I looked around the crowded market in confusion. People whizzed
by me on bicycles, some with umbrellas attached to their handlebars
to shield them from the sun. Parking lots nearby were packed with
shining forests of more bicycles, crammed as close together as
possible. A heavy, wet blanket of summer heat was draped over the
open market, where I could smell the strong, oily scent of fish and
see little shops filled with cakes, fruit, and bright clothing. The
shopkeepers looked at me with friendly smiles, but I could not
understand their rapid speech.
I had arrived in Japan about a week before, after being hired as
an English teacher on a Japanese exchange and teaching program.
"You're going to Japan, and you don't speak Japanese?" a friend
had asked. "Oh, well, I'm sure a lot of people there speak English."
"You can communicate using gestures," someone else said.
I felt optimistic, too. But a few days into my Japan experience,
I had found that hardly anyone in this busy section of the Osaka
prefecture seemed to speak English. Gestures didn't translate well,
When I was introduced to a bunch of new people at a party at my
host family's house, I wondered why they all seemed to be talking
about their noses.
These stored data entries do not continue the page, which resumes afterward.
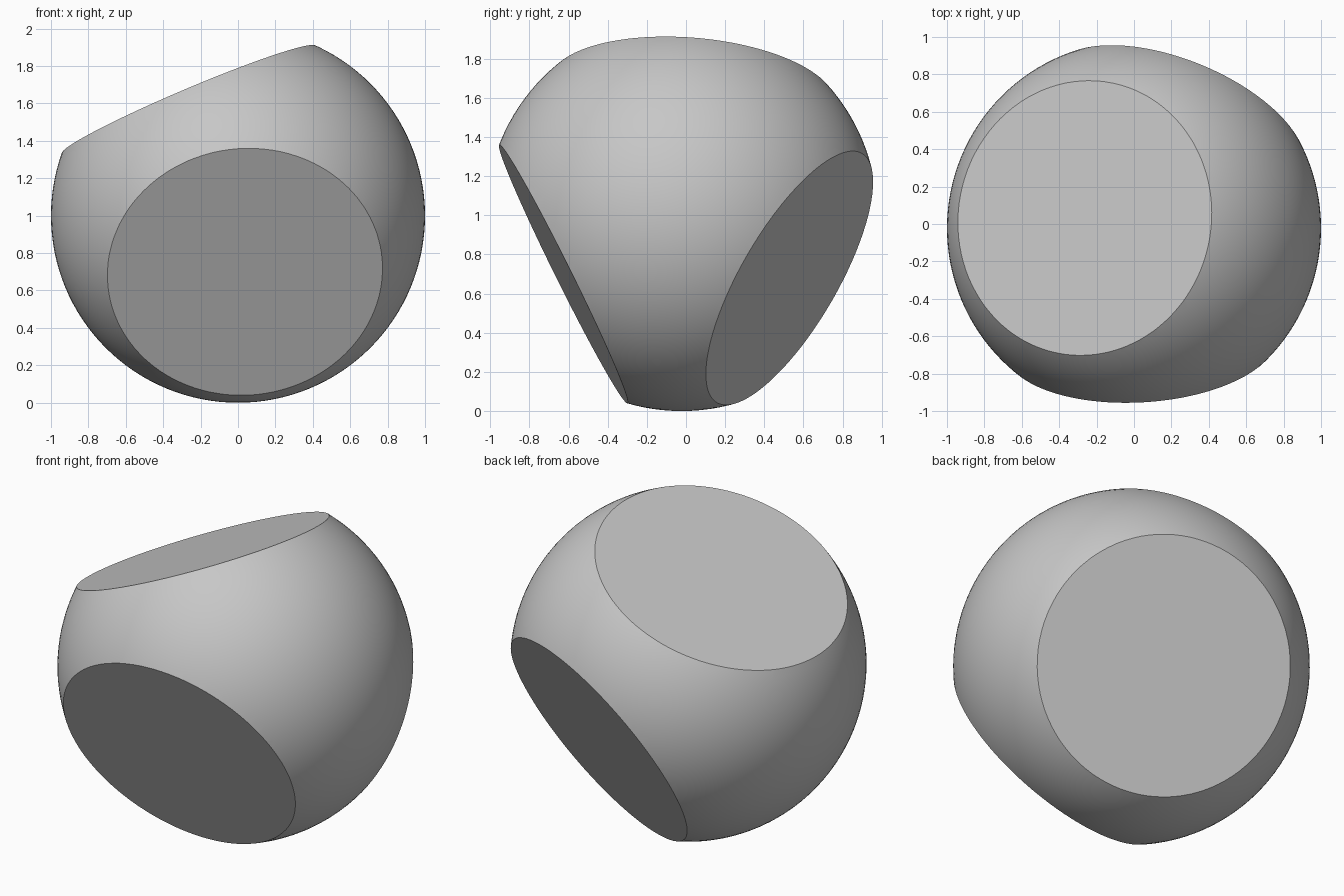
import bpy, bmesh, math
from mathutils import Vector

default_cube = bpy.data.objects.get("Cube")
if default_cube:
    bpy.data.objects.remove(default_cube, do_unlink=True)

# One plain grey for the whole body
grey = bpy.data.materials.new("light_grey")
grey.use_nodes = True
colour = (0.57, 0.57, 0.57, 1)
grey.diffuse_color = colour
grey.node_tree.nodes["Principled BSDF"].inputs["Base Color"].default_value = colour

# Three cut directions, evenly spread around one tilted plane
CUT_DISTANCE = 0.676
top_dir = Vector((-0.39, 0.08, 0.92)).normalized()
front_dir = Vector((0.055, -0.893, -0.443)).normalized()
back_dir = -(top_dir + front_dir).normalized()

bm = bmesh.new()
bmesh.ops.create_uvsphere(bm, u_segments=128, v_segments=64, radius=1)

# Slice each cap off and close it with a flat disc
for direction in (top_dir, front_dir, back_dir):
    cut = bmesh.ops.bisect_plane(
        bm, geom=bm.verts[:] + bm.edges[:] + bm.faces[:], dist=1e-5,
        plane_co=direction * CUT_DISTANCE, plane_no=direction, clear_outer=True)
    rim = [e for e in bm.edges if e.is_boundary]
    bmesh.ops.holes_fill(bm, edges=rim, sides=0)
bmesh.ops.recalc_face_normals(bm, faces=bm.faces[:])

mesh = bpy.data.meshes.new("cut_sphere")
bm.to_mesh(mesh)
bm.free()
mesh.materials.append(grey)

cut_sphere = bpy.data.objects.new("cut_sphere", mesh)
cut_sphere.location = (0, -0.022, 1)
bpy.context.collection.objects.link(cut_sphere)

# Smooth ball, crisp rims around the discs
bpy.ops.object.select_all(action="DESELECT")
cut_sphere.select_set(True)
bpy.context.view_layer.objects.active = cut_sphere
bpy.ops.object.shade_smooth_by_angle(angle=math.radians(30))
And when the woman I was staying with called my
name, she appeared to be shooing me away.
I constantly felt confused. Soon I learned that it is customary
in Japan to point to one's nose instead of to the chest when
introducing oneself. When beckoning someone, one turns one's hand
palm down instead of palm up.
I could see this was just the beginning of the many lessons in
communication I would need to learn. Also, it seemed foreigners were
still a rare sight in this part of the city, and people stared at me
openly. Though I had wanted to come here for years, some days I
wondered what I had been thinking.
Today was one of those days. Soon I would move out of my host
family's house into my own apartment. My Japanese supervisor had
given me an assignment: "Go to Hanazono on Sunday and find the way
to your new apartment," she said, not realizing how difficult it was
for me to find my way around. I could ask for directions in
Japanese, but I couldn't understand the answer and couldn't read the
I showed the address, which my supervisor had written in
Japanese, to a shopkeeper. He gave me directions, but the only thing
I understood was that he was pointing straight ahead.
I formed a plan. I would stop at every few shops and ask for
directions again. If enough people pointed, maybe I would eventually
At one bakery, the young man stepped outside in his apron to show
me where to go. He took the time to draw me a map while we stood on
the doorstep, causing the automatic door to bang spasmodically back
and forth as we talked. He explained as he drew, but I didn't catch
many words. He drew a strange shape in the middle of the map. I
sensed that this was important, so I pointed to it. After he tried
many words, he finally said, "Temp-ah." So I set off to look for the
As I walked, people made comments to each other about me, and
small children hid behind fences, then called, practicing their
English, "Hello, hello! …